Goddess Mazu Ceremonies

所屬名錄: 第一批國家級名錄

編號: X-36

申報地區或單位: 福建省莆田市; 中華媽祖文化交流協會 

Inscribed list: National List, First Batch

Inventory no.: X-36

Nominating unit(s): Fujian Province, Putian City, Chinese Mazu Cultural Exchange Association








The Goddess Mazu ceremonies are held every year on the twenty-third day of the Third month in the lunar calendar – a day which is believed to be the birth date of Mazu, a goddess of the sea. Alongside the ceremonies of Confucius and Huangdiling memorial ceremony, the three ceremonies are known as “The Three Ceremonies of China”.


Originating from the Song Dynasty, the Goddess Mazu Ceremonies has 1000 years of history. During the main ritual ceremony in Meizhou Island, drums and percussions signal the beginning of the ceremony, and the performers, religious officials will then proceed to their positions. After they welcome the goddess and grant her the offerings, speeches of blessings are read and recited. The worshippers will then bow and pay their respects to Mazu, which will be followed by music performances. After this, a final bow is performed, then the written copy of the blessing speech and white silk for sacrifice are burnt in the final stage of the ceremony.
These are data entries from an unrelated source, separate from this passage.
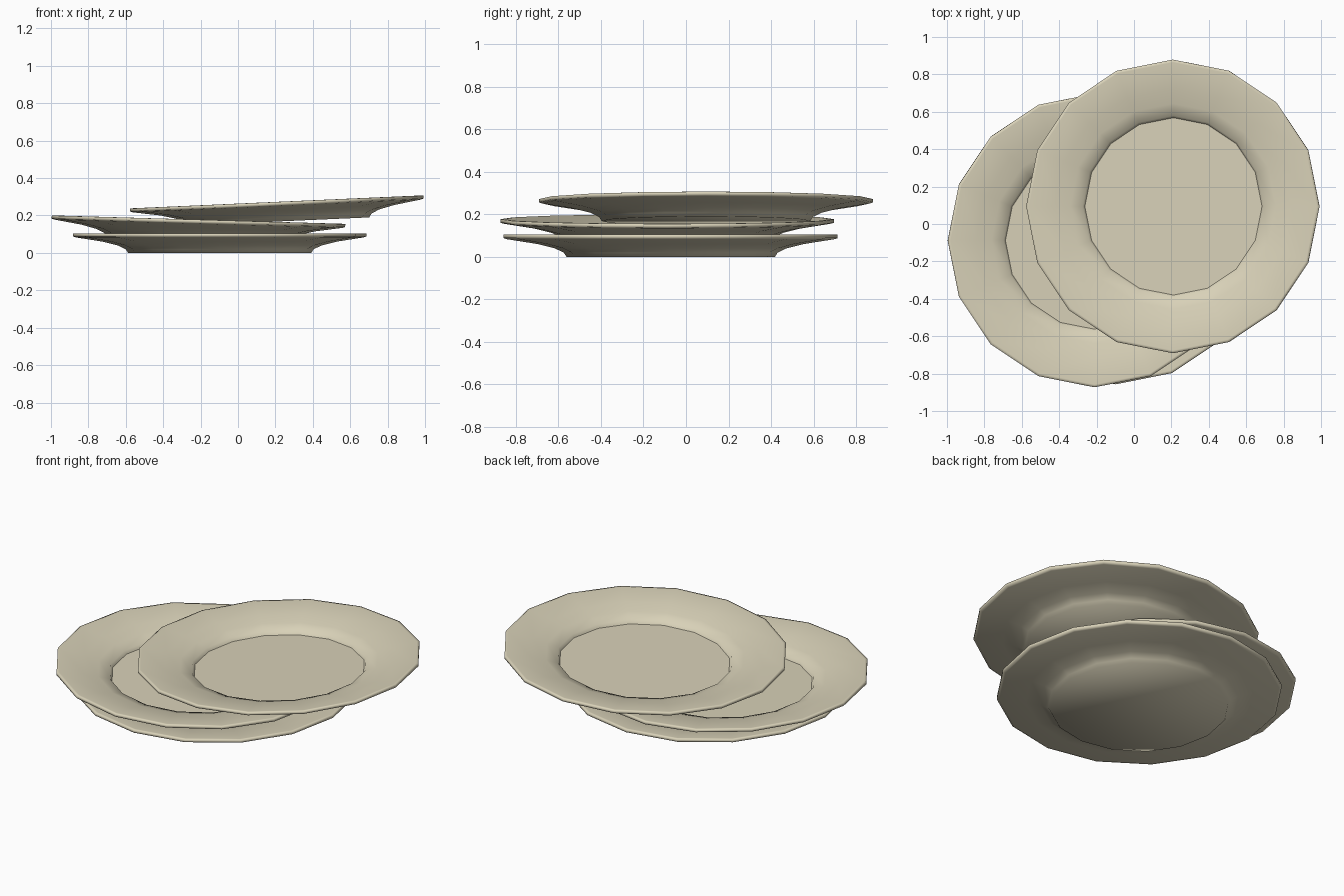
import bpy, bmesh, math

if "Cube" in bpy.data.objects:
    bpy.data.objects.remove(bpy.data.objects["Cube"], do_unlink=True)

SIDES = 16
# Radius and height, from the underside of the foot, round the rim, to the well
PROFILE = [(0.49, 0.0), (0.503, 0.02), (0.545, 0.04), (0.625, 0.06),
           (0.77, 0.083), (0.785, 0.088), (0.785, 0.104), (0.77, 0.105),
           (0.63, 0.082), (0.55, 0.064), (0.485, 0.045), (0.474, 0.025)]

cream = bpy.data.materials.new("cream_ceramic")
cream.use_nodes = True
colour = (0.69, 0.64, 0.48, 1.0)
cream.diffuse_color = colour
bsdf = next(n for n in cream.node_tree.nodes if n.type == 'BSDF_PRINCIPLED')
bsdf.inputs["Base Color"].default_value = colour


def make_plate(name, location, tilt):
    """Lathe the profile into a closed faceted plate, tilted about y."""
    bm = bmesh.new()
    rings = []
    for r, z in PROFILE:
        angles = [2 * math.pi * i / SIDES for i in range(SIDES)]
        rings.append([bm.verts.new((r * math.cos(a), r * math.sin(a), z)) for a in angles])
    for low, high in zip(rings, rings[1:]):
        for i in range(SIDES):
            j = (i + 1) % SIDES
            bm.faces.new((low[i], low[j], high[j], high[i]))
    bm.faces.new(rings[0][::-1])
    well = bm.faces.new(rings[-1])
    for face in bm.faces:
        face.smooth = True
    # Crisp edge around the flat well
    for edge in well.edges:
        edge.smooth = False
    mesh = bpy.data.meshes.new(name)
    bm.to_mesh(mesh)
    bm.free()
    mesh.materials.append(cream)
    plate = bpy.data.objects.new(name, mesh)
    plate.location = location
    plate.rotation_euler.y = math.radians(tilt)
    bpy.context.collection.objects.link(plate)
    return plate


# Untidy stack of three plates
make_plate("bottom_plate", (-0.098, -0.072, 0.0), 0)
make_plate("middle_plate", (-0.214, -0.088, 0.073), 1.65)
make_plate("top_plate", (0.212, 0.094, 0.168), -2.55)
The legend of Mazu is recorded in both ancient documents and oral folklore. Both folklore and historical records agree that Mazu was a maiden born in the Northern Song era, originally named Mo Niang (默娘) because of the fact that she remained silent without crying after her birth. Her home was on Meizhou Island, an island close to Putian City, Fujian. The surname of Mazu was Lin, as she was a member of the Lin Family. Several sources from Southern Song and Ming Dynasty cited that Lin Mo Niang was an intelligent sorceress, who had the power to predict and possess celestial knowledge.


There are various speculations on how she became a goddess. Popular versions state that she sacrificed herself while attempting to rescue her father, who was stranded in the ocean; other versions include Mo Niang falling into eternal sleep during meditation, or stepping onto the clouds upon a hill before being declared as Mazu – the goddess of the seas. No matter the way she became a goddess, the islands and villagers commemorated and worshiped her, thus marking the beginning of the Mazu worshipping.


Apart from folk worshipping, Mazu was also well regarded by the rulers of various dynasties from the Song to Qing Dynasty, and her influence has extended from the southeastern side of China to the rest of the world, including Hong Kong, Taiwan, Canada and the United States, where Mazu Temples have been constructed.

In 2009, Mazu Worshipping was inscribed in the UNESCO list of Intangible Culture Heritage.

視頻 Video:

Video 1 (above):

UNESCO video on Mazu belief and customs

Video 2:

CCTV news on Mazu Ceremonies


Video 3:

CGTV show, "Travelogue" episode on Mazu worship.

bottom of page